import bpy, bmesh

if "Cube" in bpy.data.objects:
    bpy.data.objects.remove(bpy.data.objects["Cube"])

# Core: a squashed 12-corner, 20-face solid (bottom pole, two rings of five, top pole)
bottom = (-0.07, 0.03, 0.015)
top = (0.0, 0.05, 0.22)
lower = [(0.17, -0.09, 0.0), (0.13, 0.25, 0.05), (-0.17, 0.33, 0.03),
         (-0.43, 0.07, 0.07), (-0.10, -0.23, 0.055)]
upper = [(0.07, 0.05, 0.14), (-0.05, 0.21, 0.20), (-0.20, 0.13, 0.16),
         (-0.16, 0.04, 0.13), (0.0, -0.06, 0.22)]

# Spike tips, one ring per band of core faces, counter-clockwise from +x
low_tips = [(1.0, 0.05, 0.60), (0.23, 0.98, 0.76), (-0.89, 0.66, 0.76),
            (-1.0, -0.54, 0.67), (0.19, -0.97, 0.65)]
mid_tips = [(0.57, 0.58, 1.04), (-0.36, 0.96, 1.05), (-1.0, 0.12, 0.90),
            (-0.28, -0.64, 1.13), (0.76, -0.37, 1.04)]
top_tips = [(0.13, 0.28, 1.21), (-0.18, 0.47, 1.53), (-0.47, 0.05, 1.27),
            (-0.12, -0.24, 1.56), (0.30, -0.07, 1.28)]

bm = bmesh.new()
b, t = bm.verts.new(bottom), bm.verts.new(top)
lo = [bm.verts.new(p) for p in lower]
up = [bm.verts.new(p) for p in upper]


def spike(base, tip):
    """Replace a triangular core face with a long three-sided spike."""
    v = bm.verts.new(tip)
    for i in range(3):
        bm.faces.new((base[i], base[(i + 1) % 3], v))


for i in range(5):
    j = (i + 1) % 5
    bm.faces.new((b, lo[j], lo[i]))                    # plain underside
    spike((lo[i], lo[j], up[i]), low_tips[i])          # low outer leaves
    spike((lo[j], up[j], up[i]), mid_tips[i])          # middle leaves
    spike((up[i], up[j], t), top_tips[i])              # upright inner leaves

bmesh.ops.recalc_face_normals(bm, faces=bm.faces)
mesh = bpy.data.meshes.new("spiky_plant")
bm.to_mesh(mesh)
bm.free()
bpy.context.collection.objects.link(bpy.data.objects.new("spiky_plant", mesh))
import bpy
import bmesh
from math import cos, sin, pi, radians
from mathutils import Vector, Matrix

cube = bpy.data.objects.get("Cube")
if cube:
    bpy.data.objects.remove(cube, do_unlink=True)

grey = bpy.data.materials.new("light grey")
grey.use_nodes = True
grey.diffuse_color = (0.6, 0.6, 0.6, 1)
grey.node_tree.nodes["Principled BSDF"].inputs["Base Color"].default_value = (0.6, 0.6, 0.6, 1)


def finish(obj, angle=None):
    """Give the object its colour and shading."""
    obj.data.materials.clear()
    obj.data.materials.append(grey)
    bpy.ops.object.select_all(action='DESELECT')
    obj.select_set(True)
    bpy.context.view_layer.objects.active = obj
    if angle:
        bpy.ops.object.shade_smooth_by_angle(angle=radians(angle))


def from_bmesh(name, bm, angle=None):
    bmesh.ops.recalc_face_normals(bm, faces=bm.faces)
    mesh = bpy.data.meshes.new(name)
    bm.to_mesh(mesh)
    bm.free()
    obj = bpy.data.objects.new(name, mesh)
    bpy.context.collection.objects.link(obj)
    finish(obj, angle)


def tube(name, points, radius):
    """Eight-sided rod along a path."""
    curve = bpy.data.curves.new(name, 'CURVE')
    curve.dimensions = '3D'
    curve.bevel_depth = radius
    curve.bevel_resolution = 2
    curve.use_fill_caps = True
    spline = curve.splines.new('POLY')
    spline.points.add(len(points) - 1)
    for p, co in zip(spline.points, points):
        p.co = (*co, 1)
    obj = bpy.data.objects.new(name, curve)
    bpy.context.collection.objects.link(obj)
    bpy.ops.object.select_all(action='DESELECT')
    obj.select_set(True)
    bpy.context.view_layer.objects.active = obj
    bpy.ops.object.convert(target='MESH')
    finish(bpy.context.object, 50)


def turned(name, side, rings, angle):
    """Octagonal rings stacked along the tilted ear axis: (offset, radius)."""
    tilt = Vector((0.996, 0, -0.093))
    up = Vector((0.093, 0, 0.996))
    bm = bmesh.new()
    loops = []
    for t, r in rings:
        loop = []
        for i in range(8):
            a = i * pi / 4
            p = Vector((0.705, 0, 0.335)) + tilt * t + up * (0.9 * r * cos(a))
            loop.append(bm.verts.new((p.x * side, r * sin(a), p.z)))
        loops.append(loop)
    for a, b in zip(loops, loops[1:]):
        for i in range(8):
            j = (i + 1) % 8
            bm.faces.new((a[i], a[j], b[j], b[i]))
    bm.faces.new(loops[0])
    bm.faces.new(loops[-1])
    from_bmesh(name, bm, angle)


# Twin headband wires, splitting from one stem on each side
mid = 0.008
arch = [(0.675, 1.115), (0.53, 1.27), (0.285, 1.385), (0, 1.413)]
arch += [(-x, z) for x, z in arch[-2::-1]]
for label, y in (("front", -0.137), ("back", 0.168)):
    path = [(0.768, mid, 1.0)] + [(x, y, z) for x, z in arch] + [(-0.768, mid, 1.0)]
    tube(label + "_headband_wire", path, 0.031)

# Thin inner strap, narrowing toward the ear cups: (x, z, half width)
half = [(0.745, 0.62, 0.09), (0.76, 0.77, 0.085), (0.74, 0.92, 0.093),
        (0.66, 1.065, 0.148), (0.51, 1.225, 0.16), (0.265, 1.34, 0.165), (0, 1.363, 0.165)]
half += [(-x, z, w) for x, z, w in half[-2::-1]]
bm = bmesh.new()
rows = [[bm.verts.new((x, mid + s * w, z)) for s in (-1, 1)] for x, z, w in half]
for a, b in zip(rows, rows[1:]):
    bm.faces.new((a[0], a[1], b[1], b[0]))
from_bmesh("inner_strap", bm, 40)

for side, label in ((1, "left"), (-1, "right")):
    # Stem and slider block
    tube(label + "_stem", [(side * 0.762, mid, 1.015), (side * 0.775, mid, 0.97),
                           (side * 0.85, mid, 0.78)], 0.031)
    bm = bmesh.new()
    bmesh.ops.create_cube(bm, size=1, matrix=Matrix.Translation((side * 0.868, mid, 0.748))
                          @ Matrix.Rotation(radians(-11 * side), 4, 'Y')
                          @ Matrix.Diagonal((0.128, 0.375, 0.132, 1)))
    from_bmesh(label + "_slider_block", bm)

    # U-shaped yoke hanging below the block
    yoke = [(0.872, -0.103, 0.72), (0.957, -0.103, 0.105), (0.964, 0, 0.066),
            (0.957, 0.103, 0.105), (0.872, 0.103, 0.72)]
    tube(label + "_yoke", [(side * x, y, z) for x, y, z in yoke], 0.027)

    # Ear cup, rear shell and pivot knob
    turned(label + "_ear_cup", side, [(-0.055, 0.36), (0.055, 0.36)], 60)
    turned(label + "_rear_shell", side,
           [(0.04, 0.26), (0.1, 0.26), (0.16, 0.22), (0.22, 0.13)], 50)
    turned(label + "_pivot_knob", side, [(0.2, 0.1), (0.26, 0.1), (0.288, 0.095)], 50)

- [Work item]:
Nothing in the records may be left out; reproduce them exactly.

- [Solution for this exercise]:
import bpy, bmesh

if "Cube" in bpy.data.objects:
    bpy.data.objects.remove(bpy.data.objects["Cube"])

# Core: a squashed 12-corner, 20-face solid (bottom pole, two rings of five, top pole)
bottom = (-0.07, 0.03, 0.015)
top = (0.0, 0.05, 0.22)
lower = [(0.17, -0.09, 0.0), (0.13, 0.25, 0.05), (-0.17, 0.33, 0.03),
         (-0.43, 0.07, 0.07), (-0.10, -0.23, 0.055)]
upper = [(0.07, 0.05, 0.14), (-0.05, 0.21, 0.20), (-0.20, 0.13, 0.16),
         (-0.16, 0.04, 0.13), (0.0, -0.06, 0.22)]

# Spike tips, one ring per band of core faces, counter-clockwise from +x
low_tips = [(1.0, 0.05, 0.60), (0.23, 0.98, 0.76), (-0.89, 0.66, 0.76),
            (-1.0, -0.54, 0.67), (0.19, -0.97, 0.65)]
mid_tips = [(0.57, 0.58, 1.04), (-0.36, 0.96, 1.05), (-1.0, 0.12, 0.90),
            (-0.28, -0.64, 1.13), (0.76, -0.37, 1.04)]
top_tips = [(0.13, 0.28, 1.21), (-0.18, 0.47, 1.53), (-0.47, 0.05, 1.27),
            (-0.12, -0.24, 1.56), (0.30, -0.07, 1.28)]

bm = bmesh.new()
b, t = bm.verts.new(bottom), bm.verts.new(top)
lo = [bm.verts.new(p) for p in lower]
up = [bm.verts.new(p) for p in upper]


def spike(base, tip):
    """Replace a triangular core face with a long three-sided spike."""
    v = bm.verts.new(tip)
    for i in range(3):
        bm.faces.new((base[i], base[(i + 1) % 3], v))


for i in range(5):
    j = (i + 1) % 5
    bm.faces.new((b, lo[j], lo[i]))                    # plain underside
    spike((lo[i], lo[j], up[i]), low_tips[i])          # low outer leaves
    spike((lo[j], up[j], up[i]), mid_tips[i])          # middle leaves
    spike((up[i], up[j], t), top_tips[i])              # upright inner leaves

bmesh.ops.recalc_face_normals(bm, faces=bm.faces)
mesh = bpy.data.meshes.new("spiky_plant")
bm.to_mesh(mesh)
bm.free()
bpy.context.collection.objects.link(bpy.data.objects.new("spiky_plant", mesh))
import bpy
import bmesh
from math import cos, sin, pi, radians
from mathutils import Vector, Matrix

cube = bpy.data.objects.get("Cube")
if cube:
    bpy.data.objects.remove(cube, do_unlink=True)

grey = bpy.data.materials.new("light grey")
grey.use_nodes = True
grey.diffuse_color = (0.6, 0.6, 0.6, 1)
grey.node_tree.nodes["Principled BSDF"].inputs["Base Color"].default_value = (0.6, 0.6, 0.6, 1)


def finish(obj, angle=None):
    """Give the object its colour and shading."""
    obj.data.materials.clear()
    obj.data.materials.append(grey)
    bpy.ops.object.select_all(action='DESELECT')
    obj.select_set(True)
    bpy.context.view_layer.objects.active = obj
    if angle:
        bpy.ops.object.shade_smooth_by_angle(angle=radians(angle))


def from_bmesh(name, bm, angle=None):
    bmesh.ops.recalc_face_normals(bm, faces=bm.faces)
    mesh = bpy.data.meshes.new(name)
    bm.to_mesh(mesh)
    bm.free()
    obj = bpy.data.objects.new(name, mesh)
    bpy.context.collection.objects.link(obj)
    finish(obj, angle)


def tube(name, points, radius):
    """Eight-sided rod along a path."""
    curve = bpy.data.curves.new(name, 'CURVE')
    curve.dimensions = '3D'
    curve.bevel_depth = radius
    curve.bevel_resolution = 2
    curve.use_fill_caps = True
    spline = curve.splines.new('POLY')
    spline.points.add(len(points) - 1)
    for p, co in zip(spline.points, points):
        p.co = (*co, 1)
    obj = bpy.data.objects.new(name, curve)
    bpy.context.collection.objects.link(obj)
    bpy.ops.object.select_all(action='DESELECT')
    obj.select_set(True)
    bpy.context.view_layer.objects.active = obj
    bpy.ops.object.convert(target='MESH')
    finish(bpy.context.object, 50)


def turned(name, side, rings, angle):
    """Octagonal rings stacked along the tilted ear axis: (offset, radius)."""
    tilt = Vector((0.996, 0, -0.093))
    up = Vector((0.093, 0, 0.996))
    bm = bmesh.new()
    loops = []
    for t, r in rings:
        loop = []
        for i in range(8):
            a = i * pi / 4
            p = Vector((0.705, 0, 0.335)) + tilt * t + up * (0.9 * r * cos(a))
            loop.append(bm.verts.new((p.x * side, r * sin(a), p.z)))
        loops.append(loop)
    for a, b in zip(loops, loops[1:]):
        for i in range(8):
            j = (i + 1) % 8
            bm.faces.new((a[i], a[j], b[j], b[i]))
    bm.faces.new(loops[0])
    bm.faces.new(loops[-1])
    from_bmesh(name, bm, angle)


# Twin headband wires, splitting from one stem on each side
mid = 0.008
arch = [(0.675, 1.115), (0.53, 1.27), (0.285, 1.385), (0, 1.413)]
arch += [(-x, z) for x, z in arch[-2::-1]]
for label, y in (("front", -0.137), ("back", 0.168)):
    path = [(0.768, mid, 1.0)] + [(x, y, z) for x, z in arch] + [(-0.768, mid, 1.0)]
    tube(label + "_headband_wire", path, 0.031)

# Thin inner strap, narrowing toward the ear cups: (x, z, half width)
half = [(0.745, 0.62, 0.09), (0.76, 0.77, 0.085), (0.74, 0.92, 0.093),
        (0.66, 1.065, 0.148), (0.51, 1.225, 0.16), (0.265, 1.34, 0.165), (0, 1.363, 0.165)]
half += [(-x, z, w) for x, z, w in half[-2::-1]]
bm = bmesh.new()
rows = [[bm.verts.new((x, mid + s * w, z)) for s in (-1, 1)] for x, z, w in half]
for a, b in zip(rows, rows[1:]):
    bm.faces.new((a[0], a[1], b[1], b[0]))
from_bmesh("inner_strap", bm, 40)

for side, label in ((1, "left"), (-1, "right")):
    # Stem and slider block
    tube(label + "_stem", [(side * 0.762, mid, 1.015), (side * 0.775, mid, 0.97),
                           (side * 0.85, mid, 0.78)], 0.031)
    bm = bmesh.new()
    bmesh.ops.create_cube(bm, size=1, matrix=Matrix.Translation((side * 0.868, mid, 0.748))
                          @ Matrix.Rotation(radians(-11 * side), 4, 'Y')
                          @ Matrix.Diagonal((0.128, 0.375, 0.132, 1)))
    from_bmesh(label + "_slider_block", bm)

    # U-shaped yoke hanging below the block
    yoke = [(0.872, -0.103, 0.72), (0.957, -0.103, 0.105), (0.964, 0, 0.066),
            (0.957, 0.103, 0.105), (0.872, 0.103, 0.72)]
    tube(label + "_yoke", [(side * x, y, z) for x, y, z in yoke], 0.027)

    # Ear cup, rear shell and pivot knob
    turned(label + "_ear_cup", side, [(-0.055, 0.36), (0.055, 0.36)], 60)
    turned(label + "_rear_shell", side,
           [(0.04, 0.26), (0.1, 0.26), (0.16, 0.22), (0.22, 0.13)], 50)
    turned(label + "_pivot_knob", side, [(0.2, 0.1), (0.26, 0.1), (0.288, 0.095)], 50)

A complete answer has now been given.